Responses of the human airway epithelium transcriptome to in vivo injury. Academic Article Article uri icon

Overview

MeSH

  • Adult
  • Female
  • Humans
  • Male
  • Microarray Analysis
  • Reverse Transcriptase Polymerase Chain Reaction
  • Time Factors

MeSH Major

  • Gene Expression
  • Gene Expression Profiling
  • Respiratory Mucosa
  • Wound Healing

abstract

  • To identify genes participating in human airway epithelial repair, we used bronchoscopy and brushing to denude the airway epithelium of healthy individuals, sequentially sampled the same region 7 and 14 days later, and assessed gene expression by Affymetrix microarrays with TaqMan RT-PCR confirmation. Histologically, the injured area was completely covered by a partially redifferentiated epithelial layer after 7 days; by 14 days the airway epithelium was very similar to the uninjured state. At day 7 compared with resting epithelium, there were substantial differences in gene expression pattern, with a distinctive airway epithelial "repair transcriptome" of actively proliferating cells in the process of redifferentiation.
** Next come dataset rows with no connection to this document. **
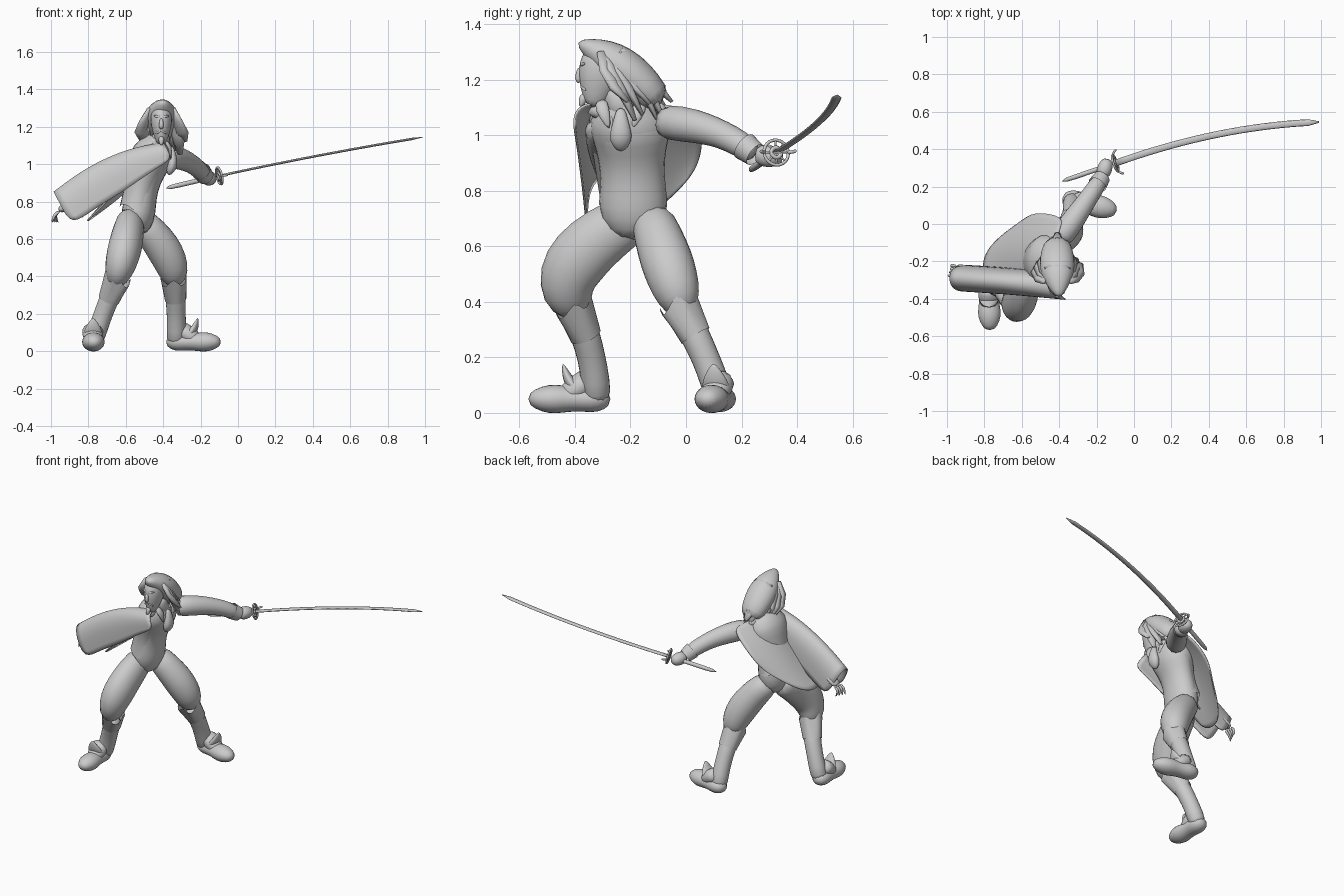
import bpy
import bmesh
import math
import random
from mathutils import Vector

random.seed(4)
cube = bpy.data.objects.get("Cube")
if cube:
    bpy.data.objects.remove(cube)

X, Y, Z = Vector((1, 0, 0)), Vector((0, 1, 0)), Vector((0, 0, 1))


def finish(name, bm, levels):
    """Turn a bmesh into a smooth object."""
    bmesh.ops.recalc_face_normals(bm, faces=bm.faces)
    mesh = bpy.data.meshes.new(name)
    bm.to_mesh(mesh)
    bm.free()
    obj = bpy.data.objects.new(name, mesh)
    bpy.context.collection.objects.link(obj)
    for poly in mesh.polygons:
        poly.use_smooth = True
    if levels:
        mod = obj.modifiers.new("Subdivision", 'SUBSURF')
        mod.levels = mod.render_levels = levels
    return obj


def along(path, f):
    """Point on a straight path, or on a parabola through three points."""
    points = [Vector(p) for p in path]
    if len(points) == 2:
        return points[0].lerp(points[1], f)
    start, middle, end = points
    return start.lerp(end, f) + (middle - start.lerp(end, .5)) * 4 * f * (1 - f)


def limb(name, path, widths, flat=1, ref=X, sides=12, levels=1, caps=True, hem=0):
    """Loft evenly spaced ellipses along a path; hem makes the first rim wavy."""
    bm = bmesh.new()
    last = len(widths) - 1
    rings = []
    for i, width in enumerate(widths):
        centre = along(path, i / last)
        t = along(path, min(i + 1, last) / last) - along(path, max(i - 1, 0) / last)
        u = t.cross(ref).normalized()
        v = t.normalized().cross(u) * flat
        ring = []
        for k in range(sides):
            a = math.tau * k / sides
            p = centre + (u * math.cos(a) + v * math.sin(a)) * width
            if i == 0:
                p.z += hem * math.cos(a * 4)
            ring.append(bm.verts.new(p))
        rings.append(ring)
    for lower, upper in zip(rings, rings[1:]):
        for k in range(sides):
            n = (k + 1) % sides
            bm.faces.new((lower[k], lower[n], upper[n], upper[k]))
    if caps:
        bm.faces.new(rings[0])
        bm.faces.new(rings[-1])
    return finish(name, bm, levels)


def sheet(name, rows):
    """Thin cloth from rows of points."""
    bm = bmesh.new()
    grid = [[bm.verts.new(p) for p in row] for row in rows]
    for near, far in zip(grid, grid[1:]):
        for k in range(len(near) - 1):
            bm.faces.new((near[k], near[k + 1], far[k + 1], far[k]))
    finish(name, bm, 2).modifiers.new("Thickness", 'SOLIDIFY').thickness = .008


# Trunk, facing +x
limb("trunk", [(-.54, -.19, .62), (-.51, -.19, .87), (-.42, -.2, 1.11)],
     (.07, .13, .125, .115, .125, .155, .1), flat=.74)
limb("vest", [(-.54, -.19, .77), (-.5, -.2, .95), (-.42, -.2, 1.13)],
     (.13, .117, .12, .14, .165, .09), flat=.76, caps=False, hem=-.025)
limb("neck", [(-.42, -.22, 1.07), (-.41, -.27, 1.18)], (.065, .052, .045))

# Shirt frill and lapels
throat = Vector((-.36, -.235, 1.1))
limb("neck_frill", [throat, throat + X * .012 - Z * .08, throat - X * .012 - Z * .16],
     (.015, .026, .038, .045, .012), flat=.7)

# Head, turned toward -y
limb("head", [(-.41, -.335, 1.1), (-.41, -.285, 1.34)],
     (.03, .055, .077, .085, .077, .03), flat=.72)
face = Vector((-.41, -.38, 1.2))
limb("nose", [face + Z * .05, face - Y * .012, face - Z * .01],
     (.01, .015, .01), sides=8)
limb("chin_beard", [face - Z * .05 + Y * .015, face - Z * .1], (.015, .018, .006), sides=8)

for side, label in ((-1, "right"), (1, "left")):
    outward = X * side
    limb(label + "_brow", [face + Z * .05, face + Z * .06 + Y * .015 + outward * .045],
         (.01, .006), ref=Z, sides=8)
    limb(label + "_moustache", [face - Z * .02, face - Z * .04 + Y * .02 + outward * .035],
         (.009, .005), ref=Z, sides=8)
    lapel = throat + Y * side * .07
    limb(label + "_lapel", [lapel - X * .04 + Z * .03, lapel, lapel - Z * .08 - Y * side * .03],
         (.02, .035, .006), flat=.5, sides=6)

# Swept-back hair with loose layered locks
limb("hair", [(-.4, -.39, 1.335), (-.41, -.24, 1.25), (-.41, -.09, 1.11)],
     (.015, .06, .09, .1, .09, .07), flat=.82, ref=Z)
crown = Vector((-.41, -.3, 1.3))
for i in range(13):
    s = i / 6 - 1
    back = Y * (1 - abs(s))
    tip = X * s * random.uniform(.09, .13) - Z * random.uniform(.17, .26)
    limb(f"hair_lock_{i}", [crown + X * s * .06 + back * .06,
                            crown + X * s * .1 + Y * .03 + back * .14 - Z * .1,
                            crown + tip + Y * .09 + back * .16],
         (.025, .038, .04, .015), flat=.45, ref=Z, sides=6, levels=0)
limb("hair_tip", [crown + Y * .06, crown + Y * .225 - Z * .125],
     (.07, .05, .012), flat=.4, ref=Z, sides=8, levels=0)

# Legs: full breeches, flared boots and curled shoes
legs = {
    "right": dict(hip=(-.57, -.17, .72), thigh=(-.61, -.41, .53), knee=(-.66, -.39, .35),
                  shin=(-.72, -.34, .2), ankle=(-.78, -.32, .03),
                  heel=(-.78, -.27, .05), toe=(-.77, -.57, .05), bulk=1.2, depth=.8),
    "left": dict(hip=(-.54, -.13, .72), thigh=(-.38, -.06, .52), knee=(-.34, -.005, .35),
                 shin=(-.33, .07, .2), ankle=(-.33, .13, .03),
                 heel=(-.385, .14, .05), toe=(-.09, .07, .05), bulk=1, depth=1),
}
for label, leg in legs.items():
    limb(label + "_breeches", [leg["hip"], leg["thigh"], leg["knee"]],
         [w * leg["bulk"] for w in (.08, .09, .1, .096, .083, .045)], flat=leg["depth"])
    shin = [leg["knee"], leg["shin"], leg["ankle"]]
    limb(label + "_boot", shin, (.055, .056, .052, .054, .055))
    limb(label + "_boot_cuff", [along(shin, -.16), along(shin, .25)], (.075, .06),
         caps=False, hem=.04)
    foot = [leg["heel"], leg["toe"]]
    limb(label + "_shoe", foot, (.03, .062, .055, .055, .066, .058, .025), flat=.85, ref=Z)
    limb(label + "_instep", [along(foot, .2) + Z * .08, along(foot, .6)], (.06, .06, .045), flat=.85, ref=Z)
    limb(label + "_shoe_tongue", [along(foot, .35) + Z * .02, along(foot, .5) + Z * .06,
                                  along(foot, .58) + Z * .13],
         (.06, .058, .045, .006), flat=.45, ref=Z, sides=8)

# Sword arm
wrist = Vector((-.17, .25, .93))
left_arm = [(-.41, -.1, 1.05), (-.27, .1, 1.015), wrist]
limb("left_arm", left_arm, (.065, .067, .06, .052, .05, .04), ref=Z)
limb("left_shirt_cuff", [along(left_arm, .85), wrist], (.054, .046), ref=Z, caps=False)
limb("left_hand", [wrist, (-.14, .35, .92)], (.032, .043, .041, .022), ref=Z)

# Cape arm, with clawed hand
palm = Vector((-.96, -.25, .75))
limb("right_arm", [(-.43, -.31, 1.05), (-.7, -.3, .92), palm], (.06, .055, .05, .035, .02), ref=Z)
limb("right_hand", [palm + X * .08 + Z * .05, palm], (.025, .038, .032), flat=.6, ref=Z)
for i in range(4):
    root = palm + Y * (i - 1.5) * .018 + X * .01
    limb(f"right_finger_{i}", [root, root - X * .035 - Z * .02,
                               root - X * (.045 - i * .012) - Z * .065],
         (.011, .011, .005), ref=Y, sides=6)

# Cape draped over the arm, then hanging behind the back
ridge = [(-.4, -.335, 1.12), (-.7, -.31, 1.045), (-.99, -.29, .86)]
hang = Vector((.1, 0, -.19))
sleeve = []
for i in range(6):
    f = i / 5
    fullness = min(1, .5 + f)
    sleeve.append([along(ridge, f) + hang * (k / 3) ** 2 * fullness
                   + Y * .075 * math.sin(k * math.pi / 5) for k in range(-3, 4)])
sheet("cape_sleeve", sleeve)

right_edge = [(-.42, -.36, 1.09), (-.8, -.3, .71)]
left_edge = [(-.37, .03, 1.09), (-.51, .06, .97), (-.6, .02, .85)]
panel = []
for i in range(5):
    f = i / 4
    billow = Vector((-.05 - .04 * f, 0, .03 - .1 * f))
    panel.append([along(right_edge, f).lerp(along(left_edge, f), k / 4)
                  + billow * math.sin(math.pi * k / 4) for k in range(5)])
sheet("cape_back", panel)
limb("cape_collar", [(-.42, -.36, 1.08), (-.46, -.22, 1.11), (-.42, -.05, 1.09)],
     (.035, .04, .035), ref=Z)

# Curved sword
pommel = Vector((-.395, .225, .87))
hub = Vector((-.1, .325, .938))
limb("sword_grip", [pommel, hub], (.015, .014, .014), ref=Z, sides=8)
limb("sword_blade", [hub, (.45, .48, 1.05), (.99, .545, 1.145)],
     [.018] * 18 + [.004], flat=.35, ref=Z, sides=8, levels=0)

# Openwork guard: rim, hub, spokes and two short arms
axis = (hub - pommel).normalized()
across = axis.cross(Z).normalized()
rise = across.cross(axis)
for name, radius, thick in (("guard_rim", .046, .006), ("guard_hub", .018, .008)):
    bpy.ops.mesh.primitive_torus_add(location=hub, rotation=axis.to_track_quat('Z', 'Y').to_euler(),
                                     major_radius=radius, minor_radius=thick,
                                     major_segments=24, minor_segments=8)
    bpy.context.object.name = name
    bpy.ops.object.shade_smooth()
for i in range(8):
    a = math.tau * i / 8
    out = across * math.cos(a) + rise * math.sin(a)
    limb(f"guard_spoke_{i}", [hub + out * .012, hub + out * .046], (.004, .004),
         ref=axis, sides=6, levels=0)
for side, label in ((-1, "back"), (1, "front")):
    out = across * side
    limb(label + "_guard_arm", [hub + out * .04, hub + out * .06 + axis * .01,
                                hub + out * .068 + axis * .03],
         (.007, .007, .007), ref=Z, sides=8)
The repair transcriptome at 7 days was dominated by cell cycle, signal transduction, metabolism and transport, and transcription genes. Interestingly, the majority of differentially expressed cell cycle genes belonged to the G2 and M phases, suggesting that the proliferating cells were relatively synchronized 1 wk following injury. At 14 days postinjury, the expression profile was similar to that of resting airway epithelium. These observations provide a baseline of the functional gene categories participating in the process of normal human airway epithelial repair that can be used in future studies of injury and repair in airway epithelial diseases.

publication date

  • April 24, 2007

has subject area

  • Adult
  • Female
  • Gene Expression
  • Gene Expression Profiling
  • Humans
  • Male
  • Microarray Analysis
  • Respiratory Mucosa
  • Reverse Transcriptase Polymerase Chain Reaction
  • Time Factors
  • Wound Healing

Research

keywords

  • Comparative Study
  • Journal Article

Identity

Language

  • eng

Digital Object Identifier (DOI)

  • 10.1152/physiolgenomics.00167.2006

PubMed ID

  • 17164391

Additional Document Info

start page

  • 139

end page

  • 148

volume

  • 29

number

  • 2